● **Work order**:
When the line containing "const INNER = 0.546; // inner corner radius" is found in the data below, copy it and each line after it through the line containing "const geometry = new", exactly and with no others.

● ● ●

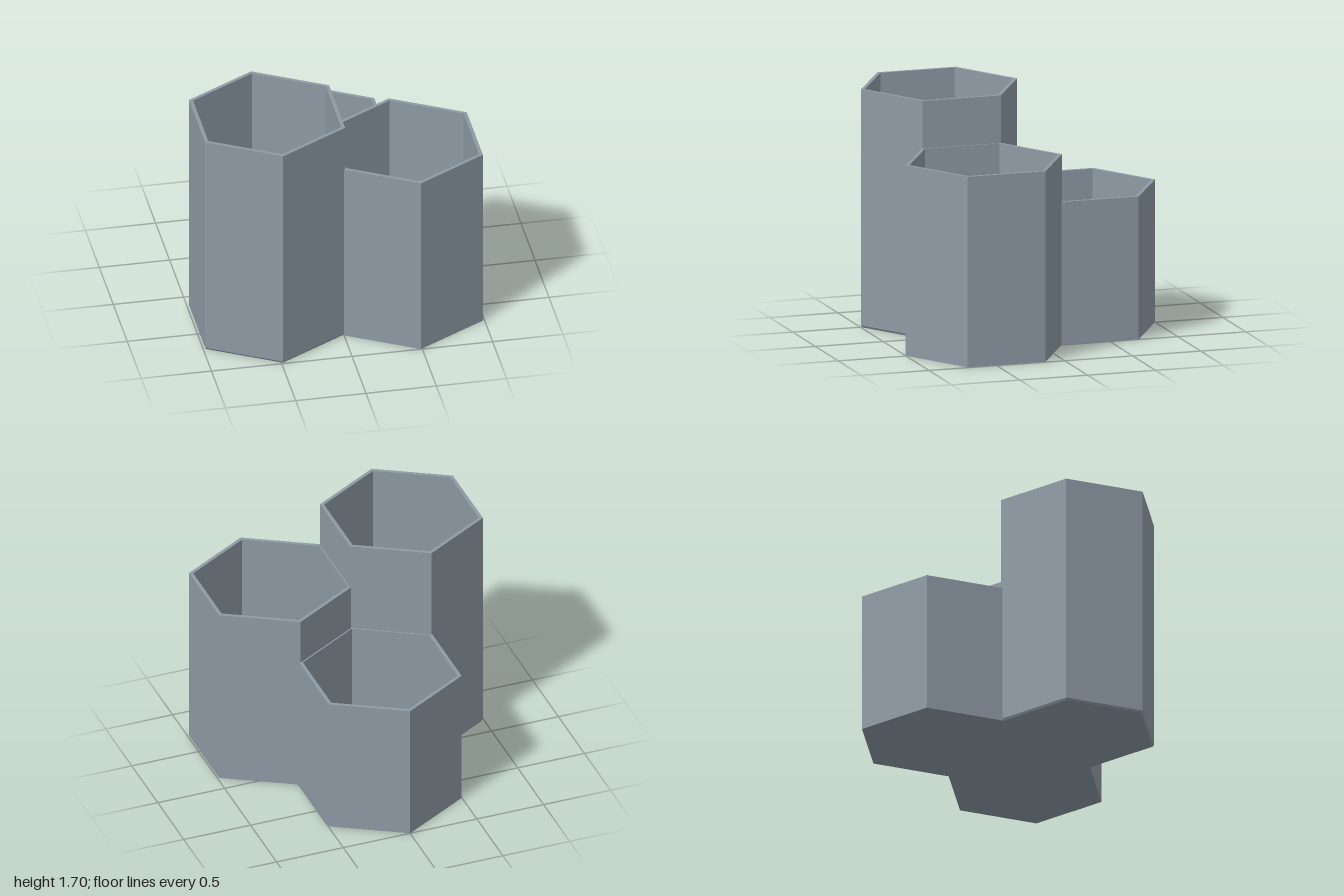
import * as THREE from 'three';

const RADIUS = 0.575; // outer corner radius
const INNER = 0.546; // inner corner radius
const FLOOR = 0.025; // floor thickness

// Open six-sided cup with a flat floor; bevel trims the bottom outer edge.
function hexCup(height, bevel) {
  const profile = [
    [0, 0],
    [RADIUS - bevel * 0.75, 0],
    ...(bevel ? [[RADIUS, bevel]] : []),
    [RADIUS, height],
    [INNER, height],
    [INNER, FLOOR],
    [0, FLOOR],
  ].map(([r, y]) => new THREE.Vector2(r, y));
  const geometry = new THREE.LatheGeometry(profile, 6).toNonIndexed();
  geometry.computeVertexNormals(); // crisp flat facets
  return geometry;
}

export function createModel() {
  const group = new THREE.Group();
  group.name = 'hexagonalOrganizer';

  const greyBlue = new THREE.MeshStandardMaterial({ color: 0x8d9aa4 });
  greyBlue.name = 'greyBlue';

  // Three cups in a honeycomb cluster, their shared walls overlapping
  const cups = [
    { name: 'tallCup', x: -0.49, z: 0.425, height: 1.7, bevel: 0.015 },
    { name: 'middleCup', x: 0.49, z: 0.425, height: 1.36, bevel: 0 },
    { name: 'shortCup', x: 0, z: -0.425, height: 1.02, bevel: 0 },
  ];
  for (const { name, x, z, height, bevel } of cups) {
    const cup = new THREE.Mesh(hexCup(height, bevel), greyBlue);
    cup.name = name;
    cup.position.set(x, 0, z);
    group.add(cup);
  }
  return group;
}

● ● ●

● **Response**:
const INNER = 0.546; // inner corner radius
const FLOOR = 0.025; // floor thickness

// Open six-sided cup with a flat floor; bevel trims the bottom outer edge.
function hexCup(height, bevel) {
  const profile = [
    [0, 0],
    [RADIUS - bevel * 0.75, 0],
    ...(bevel ? [[RADIUS, bevel]] : []),
    [RADIUS, height],
    [INNER, height],
    [INNER, FLOOR],
    [0, FLOOR],
  ].map(([r, y]) => new THREE.Vector2(r, y));
  const geometry = new THREE.LatheGeometry(profile, 6).toNonIndexed();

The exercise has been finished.